It’s pretty disrespectful to talk about “coddling” adults. It’s disrespectful to talk about “coddling” children. Learners are humans with agency, and to assume that it’s “coddling” to make room for the trauma someone suffered is to both make light of that trauma and to overlook the fact that they survived it.
The world—and its literature, history, cultures—can be a dark place full of cruelty, disrepect, and abuse. Raccoons die. Sows get slaughtered. Women (and sometimes men) are raped. People of color are shot down in the street. Trans youth are beaten and disowned and left homeless. It may be the work of education to confront those wrongs, to deal in the inhumanity of its literatures. But if that’s the case, let’s not go down the road of how such confrontations “build character”, or encourage learners to set aside their emotional reactions to the material. Golding would have been proud of his work to see me faint dead away from his words. He meant his work to disturb, to provoke -- but not for provocation’s sake. I had to read about the sow so that I could discern later what was violence and what was not; so that I could, like the boys on his island, uncover my own moral values.
But neither rigidity nor coddling will equip learners with those skills of discernment.

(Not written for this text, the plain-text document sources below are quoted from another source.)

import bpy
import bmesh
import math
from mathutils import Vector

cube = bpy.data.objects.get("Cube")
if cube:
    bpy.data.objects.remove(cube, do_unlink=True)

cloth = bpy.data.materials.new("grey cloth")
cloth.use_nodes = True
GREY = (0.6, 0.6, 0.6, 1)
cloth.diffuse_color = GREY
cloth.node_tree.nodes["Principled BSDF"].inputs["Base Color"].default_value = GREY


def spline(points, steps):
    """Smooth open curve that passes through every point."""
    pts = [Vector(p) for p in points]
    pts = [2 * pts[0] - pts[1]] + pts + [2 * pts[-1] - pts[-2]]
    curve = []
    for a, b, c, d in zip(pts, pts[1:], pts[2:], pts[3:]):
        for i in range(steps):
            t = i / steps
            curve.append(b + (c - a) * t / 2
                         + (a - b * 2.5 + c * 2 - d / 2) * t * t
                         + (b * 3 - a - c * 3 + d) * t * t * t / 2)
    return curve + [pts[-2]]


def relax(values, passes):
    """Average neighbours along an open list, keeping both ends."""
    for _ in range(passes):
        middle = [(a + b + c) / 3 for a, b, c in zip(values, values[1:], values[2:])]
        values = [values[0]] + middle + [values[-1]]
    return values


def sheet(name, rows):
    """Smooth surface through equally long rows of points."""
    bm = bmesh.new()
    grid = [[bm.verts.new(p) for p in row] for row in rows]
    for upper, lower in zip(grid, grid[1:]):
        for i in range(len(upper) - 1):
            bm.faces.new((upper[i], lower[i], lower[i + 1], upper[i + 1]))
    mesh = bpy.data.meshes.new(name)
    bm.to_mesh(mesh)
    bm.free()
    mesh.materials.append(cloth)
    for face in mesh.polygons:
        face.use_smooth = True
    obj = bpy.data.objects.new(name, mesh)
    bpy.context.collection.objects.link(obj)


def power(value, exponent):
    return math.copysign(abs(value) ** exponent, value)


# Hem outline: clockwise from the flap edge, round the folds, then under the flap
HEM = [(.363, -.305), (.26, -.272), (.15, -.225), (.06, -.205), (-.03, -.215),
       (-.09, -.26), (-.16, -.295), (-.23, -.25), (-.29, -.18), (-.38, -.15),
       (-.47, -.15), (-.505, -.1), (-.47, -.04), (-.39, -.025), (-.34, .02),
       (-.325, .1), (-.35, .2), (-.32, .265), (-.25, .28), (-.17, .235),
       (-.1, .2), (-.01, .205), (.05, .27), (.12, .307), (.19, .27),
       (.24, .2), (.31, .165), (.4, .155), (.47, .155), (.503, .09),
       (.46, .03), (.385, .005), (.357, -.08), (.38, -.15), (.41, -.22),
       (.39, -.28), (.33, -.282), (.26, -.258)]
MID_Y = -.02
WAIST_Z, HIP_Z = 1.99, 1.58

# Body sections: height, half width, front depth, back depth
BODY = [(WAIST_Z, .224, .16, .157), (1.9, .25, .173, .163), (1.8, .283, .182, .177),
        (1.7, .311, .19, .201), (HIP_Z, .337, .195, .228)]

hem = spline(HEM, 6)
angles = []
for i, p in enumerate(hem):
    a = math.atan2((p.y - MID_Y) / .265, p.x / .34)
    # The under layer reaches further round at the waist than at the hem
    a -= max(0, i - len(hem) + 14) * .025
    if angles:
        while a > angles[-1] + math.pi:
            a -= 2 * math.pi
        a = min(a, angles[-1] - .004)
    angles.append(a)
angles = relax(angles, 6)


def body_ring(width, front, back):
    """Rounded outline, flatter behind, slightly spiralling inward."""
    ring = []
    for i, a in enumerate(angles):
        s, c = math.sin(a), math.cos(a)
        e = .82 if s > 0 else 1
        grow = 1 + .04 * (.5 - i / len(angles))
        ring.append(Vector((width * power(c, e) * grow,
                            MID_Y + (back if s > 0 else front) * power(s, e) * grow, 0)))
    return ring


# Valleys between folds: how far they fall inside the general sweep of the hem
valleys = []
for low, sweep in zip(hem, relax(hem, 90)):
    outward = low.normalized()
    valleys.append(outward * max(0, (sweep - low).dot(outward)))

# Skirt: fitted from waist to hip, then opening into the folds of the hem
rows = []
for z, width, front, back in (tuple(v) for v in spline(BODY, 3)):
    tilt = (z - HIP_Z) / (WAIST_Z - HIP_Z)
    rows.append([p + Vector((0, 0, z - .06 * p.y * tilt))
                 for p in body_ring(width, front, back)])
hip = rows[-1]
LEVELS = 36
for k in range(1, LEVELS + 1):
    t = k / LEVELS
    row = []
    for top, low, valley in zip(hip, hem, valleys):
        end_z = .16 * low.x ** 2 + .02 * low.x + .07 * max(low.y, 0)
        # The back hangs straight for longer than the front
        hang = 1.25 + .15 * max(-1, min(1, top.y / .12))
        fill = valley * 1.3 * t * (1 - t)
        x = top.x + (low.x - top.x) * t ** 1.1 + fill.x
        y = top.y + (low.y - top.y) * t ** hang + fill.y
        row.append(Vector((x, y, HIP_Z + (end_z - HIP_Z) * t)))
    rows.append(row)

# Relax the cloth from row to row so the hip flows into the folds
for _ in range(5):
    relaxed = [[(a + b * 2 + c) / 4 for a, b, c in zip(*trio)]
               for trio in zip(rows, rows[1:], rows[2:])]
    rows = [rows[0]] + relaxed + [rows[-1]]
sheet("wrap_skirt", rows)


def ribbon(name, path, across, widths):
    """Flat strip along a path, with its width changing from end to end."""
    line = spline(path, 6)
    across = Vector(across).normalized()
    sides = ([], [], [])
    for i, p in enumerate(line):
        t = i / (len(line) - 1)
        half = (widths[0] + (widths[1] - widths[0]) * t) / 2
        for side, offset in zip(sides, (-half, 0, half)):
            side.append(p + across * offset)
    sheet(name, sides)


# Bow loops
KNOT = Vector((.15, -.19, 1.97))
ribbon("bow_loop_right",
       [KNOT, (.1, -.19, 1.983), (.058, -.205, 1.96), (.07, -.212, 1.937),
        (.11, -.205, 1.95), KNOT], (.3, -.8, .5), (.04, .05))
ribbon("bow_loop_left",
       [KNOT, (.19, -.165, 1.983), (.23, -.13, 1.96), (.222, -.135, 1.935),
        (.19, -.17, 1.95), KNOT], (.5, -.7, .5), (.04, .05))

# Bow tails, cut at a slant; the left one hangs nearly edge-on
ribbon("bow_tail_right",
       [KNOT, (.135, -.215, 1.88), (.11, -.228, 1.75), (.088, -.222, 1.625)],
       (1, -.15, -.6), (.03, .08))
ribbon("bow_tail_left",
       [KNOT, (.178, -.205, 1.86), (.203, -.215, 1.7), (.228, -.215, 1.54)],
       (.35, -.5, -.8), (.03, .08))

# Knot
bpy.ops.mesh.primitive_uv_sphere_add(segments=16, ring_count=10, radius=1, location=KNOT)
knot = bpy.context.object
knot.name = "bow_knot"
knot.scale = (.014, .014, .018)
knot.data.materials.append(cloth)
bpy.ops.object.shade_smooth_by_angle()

Teachers must be allies of students. President Obama, I think, has forgotten what a vulnerable thing it is to learn, and how important a thing it is to be heard when you are a voice quieter than the authority in the room.
I am not sorry I read most of The Lord of the Flies. I do not fault my mother for telling me about the raccoon. I appreciate the truth of literature and life. But I also appreciate that truth should be told in cooperation with the listener. Censor not the ugly dark, but don’t let it blindly roam across the imagination in the name of academic rigor, either.